(BRIEF) Every line with the string "location" must be copied from the entries below.

(RECORDED DATA)
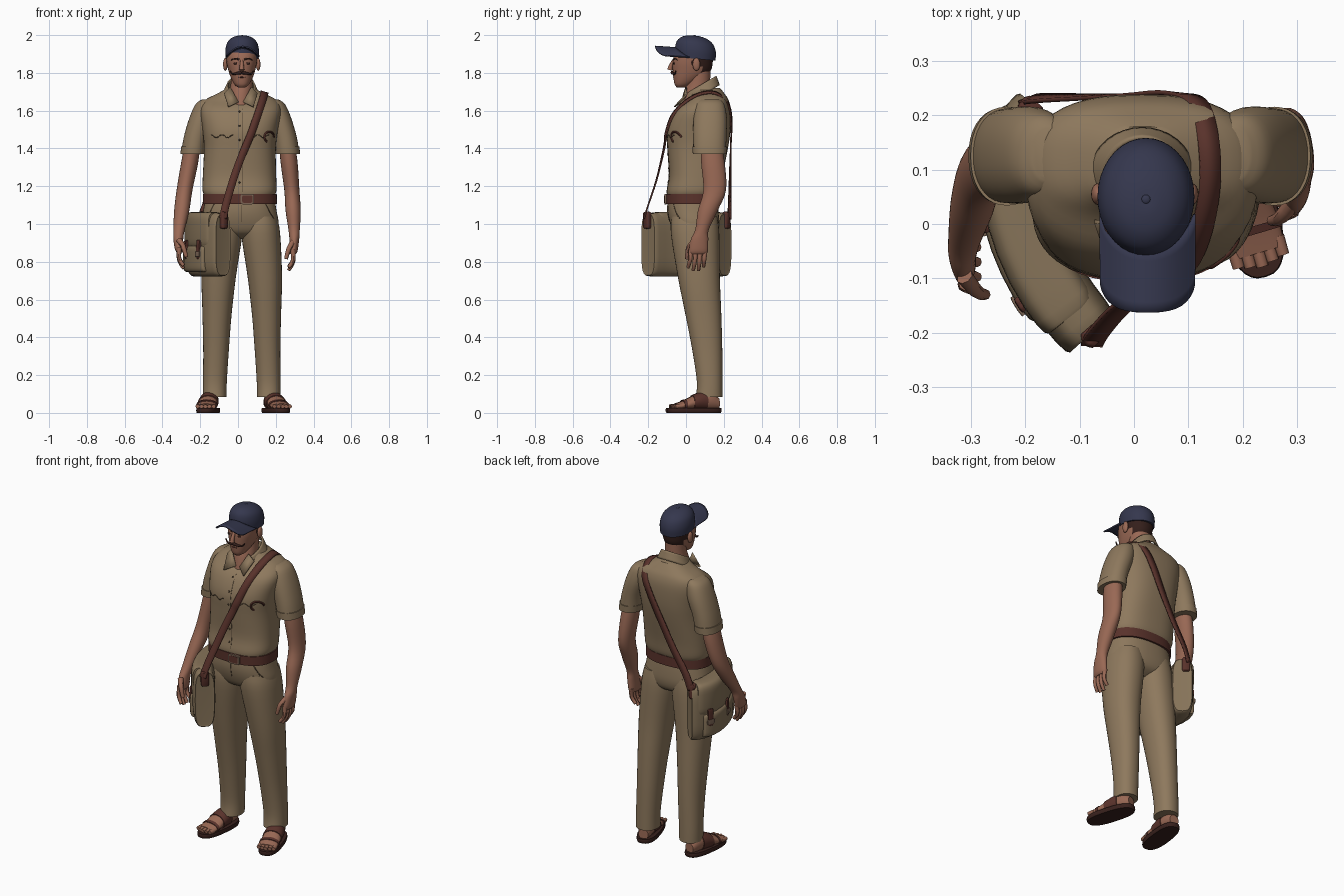
import bpy, bmesh, math
from mathutils import Vector

if "Cube" in bpy.data.objects:
    bpy.data.objects.remove(bpy.data.objects["Cube"])


def material(name, *rgb):
    m = bpy.data.materials.new(name)
    m.use_nodes = True
    m.diffuse_color = (*rgb, 1)
    m.node_tree.nodes["Principled BSDF"].inputs["Base Color"].default_value = (*rgb, 1)
    return m


KHAKI = material("khaki cloth", .27, .19, .11)
CANVAS = material("bag canvas", .24, .173, .1)
SEAM = material("dark stitching", .09, .06, .035)
SKIN = material("skin", .32, .14, .09)
LEATHER = material("brown leather", .1, .032, .024)
SOLE = material("dark sole", .04, .015, .012)
HAIR = material("dark hair", .035, .014, .011)
NAVY = material("navy cap", .035, .038, .075)
METAL = material("dull metal", .2, .13, .09)


def finish(ob, mat):
    if not ob.data.materials:
        ob.data.materials.append(mat)
    bpy.ops.object.select_all(action='DESELECT')
    ob.select_set(True)
    bpy.context.view_layer.objects.active = ob
    if ob.type == 'CURVE':
        bpy.ops.object.convert(target='MESH')
    bpy.ops.object.shade_smooth_by_angle(angle=math.radians(45))
    return bpy.context.view_layer.objects.active


def from_bmesh(name, mat, bm, thick=0):
    bmesh.ops.recalc_face_normals(bm, faces=bm.faces)
    me = bpy.data.meshes.new(name)
    bm.to_mesh(me)
    bm.free()
    ob = bpy.data.objects.new(name, me)
    bpy.context.collection.objects.link(ob)
    if thick:
        mod = ob.modifiers.new("thickness", 'SOLIDIFY')
        mod.thickness = thick
        mod.offset = 0
    return finish(ob, mat)


def smooth_path(pts, steps=4):
    """Catmull-Rom through tuples of any length."""
    out = []
    for i in range(len(pts) - 1):
        a, b, c, d = pts[max(i - 1, 0)], pts[i], pts[i + 1], pts[min(i + 2, len(pts) - 1)]
        for k in range(steps):
            t = k / steps
            out.append([q + t * (r - p + t * (2 * p - 5 * q + 4 * r - s + t * (3 * (q - r) + s - p))) / 2
                        for p, q, r, s in zip(a, b, c, d)])
    return out + [list(pts[-1])]


def loft(name, mat, rings, axis='Z', p=2, n=36, caps=True, tilt=0, thick=0):
    """Skin over rings (x, y, z, half width, half depth)."""
    bm = bmesh.new()
    loops = []
    for x, y, z, a, b in smooth_path(rings):
        loop = []
        for i in range(n):
            c, s = math.cos(math.tau * i / n), math.sin(math.tau * i / n)
            u = a * math.copysign(abs(c) ** (2 / p), c)
            w = b * math.copysign(abs(s) ** (2 / p), s)
            loop.append(bm.verts.new((x + u, y + w, z + tilt * w) if axis == 'Z' else (x + u, y, z + w)))
        loops.append(loop)
    for lo, hi in zip(loops, loops[1:]):
        for i in range(n):
            bm.faces.new((lo[i], lo[(i + 1) % n], hi[(i + 1) % n], hi[i]))
    if caps:
        bm.faces.new(loops[0])
        bm.faces.new(loops[-1])
    return from_bmesh(name, mat, bm, thick)


def tube(name, mat, pts, r0, r1=None):
    path = smooth_path(pts)
    cu = bpy.data.curves.new(name, 'CURVE')
    cu.dimensions, cu.bevel_depth, cu.bevel_resolution, cu.use_fill_caps = '3D', 1, 2, True
    sp = cu.splines.new('POLY')
    sp.points.add(len(path) - 1)
    for i, q in enumerate(path):
        sp.points[i].co = (*q, 1)
        sp.points[i].radius = r0 + ((r0 if r1 is None else r1) - r0) * i / (len(path) - 1)
    ob = bpy.data.objects.new(name, cu)
    bpy.context.collection.objects.link(ob)
    return finish(ob, mat)


def blob(name, mat, at, size):
    bm = bmesh.new()
    bmesh.ops.create_uvsphere(bm, u_segments=16, v_segments=10, radius=1)
    for v in bm.verts:
        v.co = Vector(at) + v.co * Vector(size)
    return from_bmesh(name, mat, bm)


def on_front(ob, x, z):
    """Point on the front surface of an object."""
    bpy.context.view_layer.update()
    hit, at, _, _ = ob.ray_cast(Vector((x, -1, z)), Vector((0, 1, 0)))
    return tuple(at) if hit else (x, 0, z)


# Shirt
shirt = loft("shirt", KHAKI, [
    (.008, .035, 1.15, .185, .135), (.008, .04, 1.18, .196, .142), (.008, .052, 1.26, .194, .142),
    (.01, .062, 1.4, .19, .16), (.012, .068, 1.5, .2, .168), (.015, .09, 1.6, .214, .148),
    (.015, .116, 1.655, .19, .11), (.015, .116, 1.69, .125, .088), (.015, .105, 1.72, .07, .075)], p=2.6, n=48)
for s, side in ((-1, "right"), (1, "left")):
    o = .012
    loft(side + "_sleeve", KHAKI, [
        (s * .165 + o, .128, 1.66, .035, .05), (s * .18 + o, .128, 1.635, .056, .074),
        (s * .203 + o, .128, 1.56, .067, .088), (s * .235 + o, .126, 1.46, .064, .088),
        (s * .25 + o, .125, 1.375, .063, .086)], p=2.2)
    loft(side + "_cuff", KHAKI, [(s * .246 + o, .125, 1.41, .067, .091),
                                 (s * .251 + o, .125, 1.37, .066, .089)], p=2.2)
    # Collar flap
    bm = bmesh.new()
    bm.faces.new([bm.verts.new((.015 + s * x, y, z)) for x, y, z in (
        (.012, -.022, 1.645), (.056, .0, 1.725), (.088, .005, 1.69), (.066, -.062, 1.62))])
    from_bmesh(side + "_collar_flap", KHAKI, bm, .008)
    # Chest pocket stitching
    line = [on_front(shirt, .01 + s * (.035 + .012 * i), 1.465 + .008 * math.cos(i * math.pi / 2.5))
            for i in range(11)]
    tube(side + "_pocket_seam", SEAM, line, .0022)
loft("collar", KHAKI, [(.015, .085, 1.68, .096, .09), (.015, .078, 1.735, .07, .08)],
     caps=False, tilt=.6, thick=.008)
tube("shirt_placket_seam", SEAM, [on_front(shirt, .022, 1.17 + .04 * i) for i in range(12)], .0014)
for i in range(6):
    blob("shirt_button", SEAM, on_front(shirt, .008, 1.22 + .075 * i), (.005, .004, .005))
hook = [on_front(shirt, .165 + .025 * math.cos(a * .6), 1.46 + .028 * math.sin(a * .6)) for a in range(8)]
tube("chest_loop", LEATHER, hook, .006)

# Trousers
hips = loft("trouser_hips", KHAKI, [
    (.01, .035, 1.15, .18, .128), (.01, .037, 1.07, .194, .135), (.012, .045, 1.0, .203, .128),
    (.015, .05, .95, .18, .105), (.015, .055, .92, .08, .05)], p=2.4, n=48)
for s, side in ((-1, "right"), (1, "left")):
    o = .02
    loft(side + "_trouser_leg", KHAKI, [
        (s * .095 + o, .045, 1.04, .09, .12), (s * .1 + o, .048, .95, .103, .128),
        (s * .122 + o, .068, .72, .091, .111), (s * .131 + o, .092, .52, .077, .095),
        (s * .136 + o, .112, .34, .068, .08), (s * .142 + o, .125, .17, .063, .068),
        (s * .143 + o, .123, .085, .062, .07)], p=2.2)
    tube(side + "_pocket_edge", SEAM,
         [on_front(hips, .01 + s * x, z) for x, z in ((.135, 1.11), (.16, 1.06), (.18, 1.03))], .0025)
tube("fly_seam", SEAM, [on_front(hips, .02, 1.1 - .03 * i) for i in range(4)], .002)

# Belt
belt = loft("belt", LEATHER, [(.01, .036, 1.105, .197, .143), (.01, .035, 1.16, .195, .143)], p=2.4, n=48)
bx, by, bz = on_front(belt, .05, 1.132)
loft("belt_buckle", METAL, [(bx, by - .008, bz, .036, .028), (bx, by + .004, bz, .036, .028)], axis='Y', p=6)
loft("buckle_inset", LEATHER, [(bx, by - .01, bz, .028, .02), (bx, by, bz, .028, .02)], axis='Y', p=6)

# Arms and hands
arms = {
    "left": [(.255, .13, 1.46, .04, .05), (.27, .142, 1.33, .045, .062), (.285, .152, 1.18, .04, .06),
             (.292, .115, 1.07, .04, .052), (.297, .085, .97, .03, .036), (.298, .072, .92, .026, .046),
             (.294, .066, .86, .022, .05), (.29, .064, .84, .016, .045)],
    "right": [(-.235, .115, 1.46, .04, .05), (-.255, .115, 1.33, .045, .06), (-.283, .09, 1.18, .042, .056),
              (-.298, .035, 1.07, .04, .048), (-.312, -.025, .97, .03, .034), (-.316, -.05, .92, .026, .042),
              (-.313, -.068, .87, .022, .046), (-.31, -.072, .85, .016, .042)]}
for side, rings in arms.items():
    s = 1 if side == "left" else -1
    loft(side + "_arm", SKIN, rings)
    x, y, z = rings[-1][:3]
    for f in range(4):
        dy = (f - 1.5) * .025
        drop = (.07, .085, .085, .065)[f]
        tube(side + "_finger", SKIN, [(x, y + dy, z + .025), (x + s * .002, y + dy - .005, z - drop * .45),
                                      (x - s * .022, y + dy * 1.1 - .012, z - drop)], .0135, .009)
    tube(side + "_thumb", SKIN, [(x + s * .002, y - .025, z + .065), (x - s * .02, y - .052, z + .03),
                                 (x - s * .036, y - .058, z - .025)], .016, .01)

# Sandals and feet
for side, x, turn in (("right", -.14, -.12), ("left", .158, .29)):
    parts = [
        loft(side + "_sole", SOLE, [(0, -.148, 0, .056, .144), (0, -.148, .012, .059, .148),
                                    (0, -.148, .026, .057, .146)], p=2.6),
        loft(side + "_foot", SKIN, [(0, -.015, .05, .028, .03), (0, -.06, .065, .04, .05),
                                    (0, -.13, .06, .047, .042), (0, -.2, .042, .053, .026),
                                    (0, -.25, .034, .05, .015)], axis='Y'),
        loft(side + "_instep_band", LEATHER, [(0, -.085, .064, .048, .051), (0, -.12, .061, .052, .048),
                                              (0, -.16, .052, .055, .041)], axis='Y'),
        loft(side + "_toe_band", LEATHER, [(0, -.2, .042, .057, .03), (0, -.215, .039, .057, .027)], axis='Y')]
    for i in range(5):
        tx = (i - 2) * .021
        end = -.276 + abs(i - 2) * .005
        parts.append(tube(side + "_toe", SKIN, [(tx, -.23, .036), (tx * 1.02, end, .034)], .013, .011))
    for ob in parts:
        ob.location = (x, .186, 0)
        ob.rotation_euler.z = turn

# Neck and head
loft("neck", SKIN, [(.015, .04, 1.62, .055, .07), (.016, .055, 1.69, .06, .07),
                    (.02, .068, 1.76, .057, .06), (.02, .07, 1.84, .06, .06)])
head = loft("head", SKIN, [
    (.02, -.025, 1.722, .018, .022), (.02, -.016, 1.738, .038, .044), (.02, .008, 1.77, .056, .074),
    (.02, .03, 1.81, .07, .1), (.02, .036, 1.86, .08, .106), (.02, .045, 1.91, .08, .1),
    (.02, .05, 1.96, .05, .06)], p=2.2)
head.data.materials.append(HAIR)
for f in head.data.polygons:
    if f.center.z > 1.795 and f.center.y > (.045 if f.center.z > 1.835 else .085):
        f.material_index = 1
tube("nose", SKIN, [(.02, -.066, 1.865), (.02, -.08, 1.838), (.02, -.086, 1.815)], .008, .014)
blob("lower_lip", LEATHER, (.02, -.062, 1.777), (.02, .007, .004))
for s, side in ((-1, "right"), (1, "left")):
    blob(side + "_ear", SKIN, (.02 + s * .087, .055, 1.845), (.012, .02, .034))
    blob(side + "_sideburn", HAIR, (.02 + s * .073, .033, 1.862), (.008, .01, .024))
    blob(side + "_eye", HAIR, on_front(head, .02 + s * .032, 1.85), (.012, .004, .006))
    tube(side + "_eyebrow", HAIR, [on_front(head, .02 + s * x, z) for x, z in (
        (.014, 1.87), (.034, 1.876), (.055, 1.868))], .005, .003)
    tube(side + "_moustache", HAIR, [(.02, -.073, 1.802), (.02 + s * .025, -.071, 1.798),
                                     (.02 + s * .048, -.06, 1.794), (.02 + s * .063, -.054, 1.81)], .009, .003)

# Cap
loft("cap_crown", NAVY, [
    (.022, .05, 1.875, .087, .106), (.022, .05, 1.92, .089, .108), (.022, .048, 1.96, .079, .096),
    (.022, .046, 1.985, .055, .067), (.022, .045, 1.996, .025, .03), (.022, .045, 1.997, .004, .004)], tilt=-.1)
blob("cap_button", NAVY, (.022, .045, 1.995), (.009, .009, .005))
bm = bmesh.new()
N, M = 20, 6
grid = []
for i in range(N + 1):
    u = math.sin(math.pi * (i / N - .5))
    back = .05 - .1 * math.sqrt(1 - .9 * u * u)
    tip = -.1 - .063 * (1 - abs(u) ** 3) ** .5
    grid.append([bm.verts.new((.025 + .086 * u, back + (tip - back) * j / M,
                               1.932 + .008 * j / M - .05 * u * u)) for j in range(M + 1)])
for a, b in zip(grid, grid[1:]):
    for j in range(M):
        bm.faces.new((a[j], a[j + 1], b[j + 1], b[j]))
from_bmesh("cap_brim", NAVY, bm, .008)


# Shoulder bag, curved around the hip
def bag_part(name, mat, x, y0, y1, z, a, b, p=5):
    e = min(.02, (y1 - y0) / 4)
    ob = loft(name, mat, [(x, y0, z, a * .75, b * .92), (x, y0 + e, z, a, b), (x, (y0 + y1) / 2, z, a, b),
                          (x, y1 - e, z, a, b), (x, y1, z, a * .75, b * .92)], axis='Y', p=p)
    for v in ob.data.vertices:
        t = .1 - v.co.y
        bend = 1.5 if t > 0 else 4
        k = v.co.x / math.hypot(1, 2 * bend * t)
        v.co.x, v.co.y = -.215 + bend * t * t + k, v.co.y + 2 * bend * t * k


bag_part("bag_body", CANVAS, 0, -.2, .205, .89, .06, .168, 3.5)
bag_part("bag_flap", CANVAS, -.008, -.165, .185, .965, .06, .098, 4)
bag_part("bag_pocket", CANVAS, -.03, -.14, .165, .815, .045, .07)
for y in (-.11, .015, .14):
    bag_part("bag_closure_strap", LEATHER, -.071, y - .011, y + .011, .865, .007, .05)
    bag_part("bag_buckle", METAL, -.077, y - .015, y + .015, .84, .005, .014)
for x, y in ((0, -.205), (-.02, .2)):
    bag_part("bag_strap_tab", LEATHER, x, y - .012, y + .012, 1.02, .022, .045)

# Long strap over the left shoulder
path = [Vector(q) for q in smooth_path([
    (-.078, -.222, 1.03), (-.065, -.2, 1.1), (-.03, -.16, 1.22), (.008, -.132, 1.33), (.045, -.113, 1.42),
    (.07, -.106, 1.48), (.103, -.07, 1.575), (.128, .0, 1.65), (.14, .085, 1.692), (.135, .165, 1.69),
    (.115, .225, 1.63), (.07, .24, 1.54), (.0, .237, 1.4), (-.08, .234, 1.25), (-.16, .232, 1.12),
    (-.195, .23, 1.03)], 5)]
bm = bmesh.new()
edges = []
for i, q in enumerate(path):
    along = path[min(i + 1, len(path) - 1)] - path[max(i - 1, 0)]
    out = q - Vector((q.x * .7, .08, min(q.z, 1.55)))
    w = along.cross(out).normalized() * .02
    edges.append((bm.verts.new(q - w), bm.verts.new(q + w)))
for a, b in zip(edges, edges[1:]):
    bm.faces.new((a[0], a[1], b[1], b[0]))
from_bmesh("bag_strap", LEATHER, bm, .008)
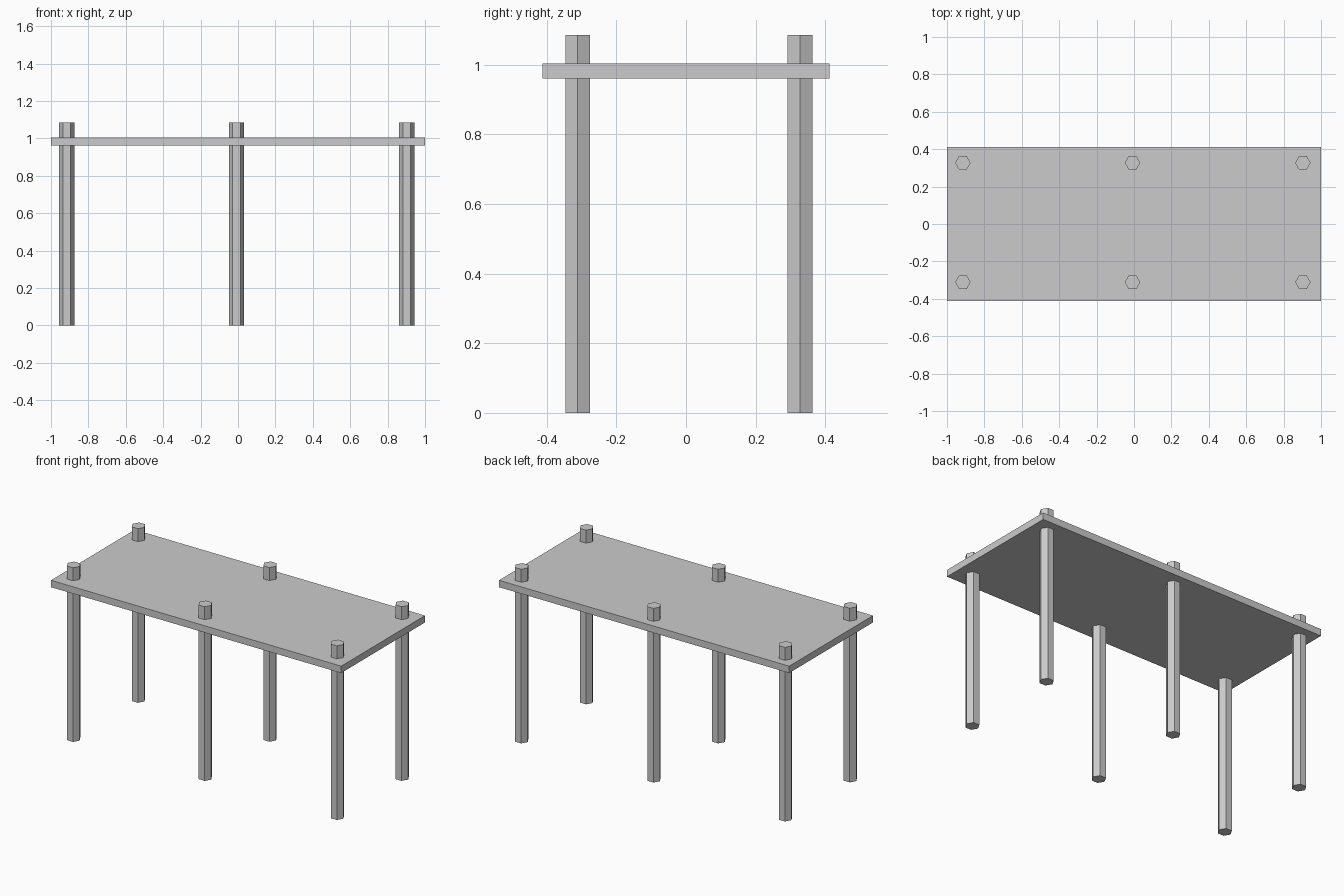
import bpy

# Remove the default cube
cube = bpy.data.objects.get("Cube")
if cube:
    bpy.data.objects.remove(cube, do_unlink=True)

# Single grey material
GREY = (0.6, 0.6, 0.6, 1.0)
grey = bpy.data.materials.new("plain grey")
grey.use_nodes = True
grey.diffuse_color = GREY
grey.node_tree.nodes["Principled BSDF"].inputs["Base Color"].default_value = GREY

TOP_LOW, TOP_HIGH = 0.961, 1.004
LEG_HEIGHT, LEG_RADIUS = 1.085, 0.0412


def finish(name):
    obj = bpy.context.object
    obj.name = name
    obj.data.materials.append(grey)
    return obj


# Flat rectangular top
bpy.ops.mesh.primitive_cube_add(size=1, location=(0, 0, (TOP_LOW + TOP_HIGH) / 2))
table_top = finish("table_top")
table_top.scale = (2, 0.825, TOP_HIGH - TOP_LOW)
bpy.ops.object.transform_apply(location=False, rotation=False, scale=True)

# Six hexagonal legs, corners pointing sideways, rising through the top
for row, y in (("front", -0.311), ("back", 0.327)):
    for side, x in (("right", -0.915), ("middle", -0.008), ("left", 0.903)):
        bpy.ops.mesh.primitive_cylinder_add(
            vertices=6, radius=LEG_RADIUS, depth=LEG_HEIGHT,
            location=(x, y, LEG_HEIGHT / 2), rotation=(0, 0, 1.5708))
        finish(f"{row}_{side}_leg")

(SOLUTION)
        ob.location = (x, .186, 0)
bpy.ops.mesh.primitive_cube_add(size=1, location=(0, 0, (TOP_LOW + TOP_HIGH) / 2))
bpy.ops.object.transform_apply(location=False, rotation=False, scale=True)
            location=(x, y, LEG_HEIGHT / 2), rotation=(0, 0, 1.5708))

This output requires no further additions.